crocuses blooming in Philly, and that's almost as good.
This quote reminded me of something from my own childhood:
"I wanted a monkey too when I saw it in a pet store and believed my mother would let me have it if I could only convince her how much I really wanted it."
I had a monkey as a pet when I was about 7 years old, only my mom was the one who really wanted it.
I've talked about my mom before. She was . . . unusual. She had certain ideas that she couldn't be talked out of, and weird enthusiasms that had no basis in any reality the rest of us could see.
When she was a little girl, in the 1930s, my great-grandmother used to tell her not to stay out after dark because the Gypsies would steal her. Most children would have been cowed. My mother? She packed up the classic bandanna-on-a-stick parcel and fell asleep on the curb, waiting for them to come for her.
She grew up (mostly), but she never lost her fascination with them. There were a couple of Gypsy kids in my grade school. Their families would come and go each year, generally leaving in June when school let out.
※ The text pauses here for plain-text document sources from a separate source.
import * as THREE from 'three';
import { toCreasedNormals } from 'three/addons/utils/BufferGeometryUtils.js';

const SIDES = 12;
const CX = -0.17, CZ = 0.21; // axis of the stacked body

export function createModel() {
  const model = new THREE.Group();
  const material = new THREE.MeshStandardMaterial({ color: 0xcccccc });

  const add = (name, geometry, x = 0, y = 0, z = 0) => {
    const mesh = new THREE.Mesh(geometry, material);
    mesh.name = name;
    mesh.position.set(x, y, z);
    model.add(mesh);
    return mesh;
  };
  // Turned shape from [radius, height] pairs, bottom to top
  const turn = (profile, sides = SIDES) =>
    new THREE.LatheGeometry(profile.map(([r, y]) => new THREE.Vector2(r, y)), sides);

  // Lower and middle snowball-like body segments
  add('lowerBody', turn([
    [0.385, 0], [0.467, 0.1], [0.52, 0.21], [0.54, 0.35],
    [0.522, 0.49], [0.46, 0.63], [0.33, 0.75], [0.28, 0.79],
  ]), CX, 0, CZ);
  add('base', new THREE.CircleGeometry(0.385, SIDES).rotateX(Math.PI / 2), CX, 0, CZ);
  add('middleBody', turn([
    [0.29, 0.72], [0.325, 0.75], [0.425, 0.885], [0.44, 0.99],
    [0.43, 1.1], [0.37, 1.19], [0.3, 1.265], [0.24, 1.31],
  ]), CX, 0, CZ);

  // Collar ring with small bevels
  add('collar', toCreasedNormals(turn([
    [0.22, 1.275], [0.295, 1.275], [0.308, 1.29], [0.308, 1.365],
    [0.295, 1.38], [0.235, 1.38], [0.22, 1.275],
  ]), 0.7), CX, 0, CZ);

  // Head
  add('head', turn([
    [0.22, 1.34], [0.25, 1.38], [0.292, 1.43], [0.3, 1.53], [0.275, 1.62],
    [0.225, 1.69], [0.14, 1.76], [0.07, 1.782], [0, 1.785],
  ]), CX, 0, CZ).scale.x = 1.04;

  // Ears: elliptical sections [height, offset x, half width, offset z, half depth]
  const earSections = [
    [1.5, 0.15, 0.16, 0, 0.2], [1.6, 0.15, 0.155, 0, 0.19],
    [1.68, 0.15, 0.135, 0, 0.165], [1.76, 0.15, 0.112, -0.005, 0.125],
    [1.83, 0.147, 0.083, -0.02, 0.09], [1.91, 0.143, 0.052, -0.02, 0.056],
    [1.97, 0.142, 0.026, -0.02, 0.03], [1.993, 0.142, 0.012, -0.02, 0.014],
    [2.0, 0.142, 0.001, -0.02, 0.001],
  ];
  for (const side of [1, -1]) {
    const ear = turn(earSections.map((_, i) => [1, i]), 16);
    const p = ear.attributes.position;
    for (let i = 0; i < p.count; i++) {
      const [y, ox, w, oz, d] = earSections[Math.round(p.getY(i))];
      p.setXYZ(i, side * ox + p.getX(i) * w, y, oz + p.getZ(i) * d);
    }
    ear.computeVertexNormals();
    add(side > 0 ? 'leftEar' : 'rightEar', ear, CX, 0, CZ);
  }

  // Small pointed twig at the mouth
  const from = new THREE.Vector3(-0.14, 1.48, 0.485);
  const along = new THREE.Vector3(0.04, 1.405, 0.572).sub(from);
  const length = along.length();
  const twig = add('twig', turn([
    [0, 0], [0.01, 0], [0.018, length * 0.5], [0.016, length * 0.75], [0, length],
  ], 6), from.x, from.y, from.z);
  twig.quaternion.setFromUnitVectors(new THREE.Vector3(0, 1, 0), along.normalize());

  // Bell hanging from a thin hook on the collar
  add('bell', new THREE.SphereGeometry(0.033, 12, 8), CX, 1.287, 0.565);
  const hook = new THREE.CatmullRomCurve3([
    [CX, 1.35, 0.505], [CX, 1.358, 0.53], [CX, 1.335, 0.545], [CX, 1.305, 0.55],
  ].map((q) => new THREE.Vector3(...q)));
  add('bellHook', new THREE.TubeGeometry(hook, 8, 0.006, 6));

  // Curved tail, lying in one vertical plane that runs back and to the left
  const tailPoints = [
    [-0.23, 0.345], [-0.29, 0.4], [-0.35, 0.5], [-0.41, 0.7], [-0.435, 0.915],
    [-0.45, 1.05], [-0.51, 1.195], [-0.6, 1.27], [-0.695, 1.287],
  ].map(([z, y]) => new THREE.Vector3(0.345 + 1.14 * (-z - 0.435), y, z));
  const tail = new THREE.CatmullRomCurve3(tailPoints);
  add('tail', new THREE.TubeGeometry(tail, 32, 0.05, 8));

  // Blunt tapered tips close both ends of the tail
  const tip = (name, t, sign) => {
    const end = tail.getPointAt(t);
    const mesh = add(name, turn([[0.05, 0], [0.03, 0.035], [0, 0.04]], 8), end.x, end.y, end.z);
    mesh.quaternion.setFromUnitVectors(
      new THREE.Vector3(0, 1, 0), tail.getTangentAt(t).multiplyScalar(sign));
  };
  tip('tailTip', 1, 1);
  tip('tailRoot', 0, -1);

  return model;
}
One year, Mom happened to be nearby when they were packing their cars. (Was it deliberate? Even as a 40-something, did she want them to take her away?)
They got to talking, and somehow, my mom came home with a monkey.
I came home to find a tall metal cage on the kitchen table, with said monkey inside. His name, of course, was Gypsy. He was small and skinny and made a lot of noise, and had very bad manners. My poor aunt Margaret, who lived with us, didn't understand what he was doing until my mom explained to her that monkeys were a lot like small boys who'd just found out that they were carrying the best toy in the world around on their bodies.
He also threw food. And poop. And anything else he could find. (Can't say I blame him; it wasn't a huge cage and he was probably bored silly and wondered who this crazy blonde woman was who kept cooing at him).
And then my dad got home from work.
My dad was a patient man. He had to be, with my mom. She got away with everything short of murder, but the monkey crossed a line. As a fireman, my dad had almost no sense of smell, but he could smell monkey, and it wasn't good. The fact that Gypsy was on the kitchen table meant that he took his dinner in the living room that night and fell asleep in the recliner.
Gypsy moved to the back porch, Mom called the local pet store, and she and my aunt spent the night scrubbing and airing out the kitchen. Gypsy moved on to the pet store the following day, chattering and flinging poop all the way, and peace was restored.
Years later, Mom said she was sorry she hadn't had time to take a picture with him, but she wanted to dye her hair black and find a good pair of hoop earrings, and just didn't have time before he left for the pet store.
I can only imagine the legend that would have grown up around that photograph.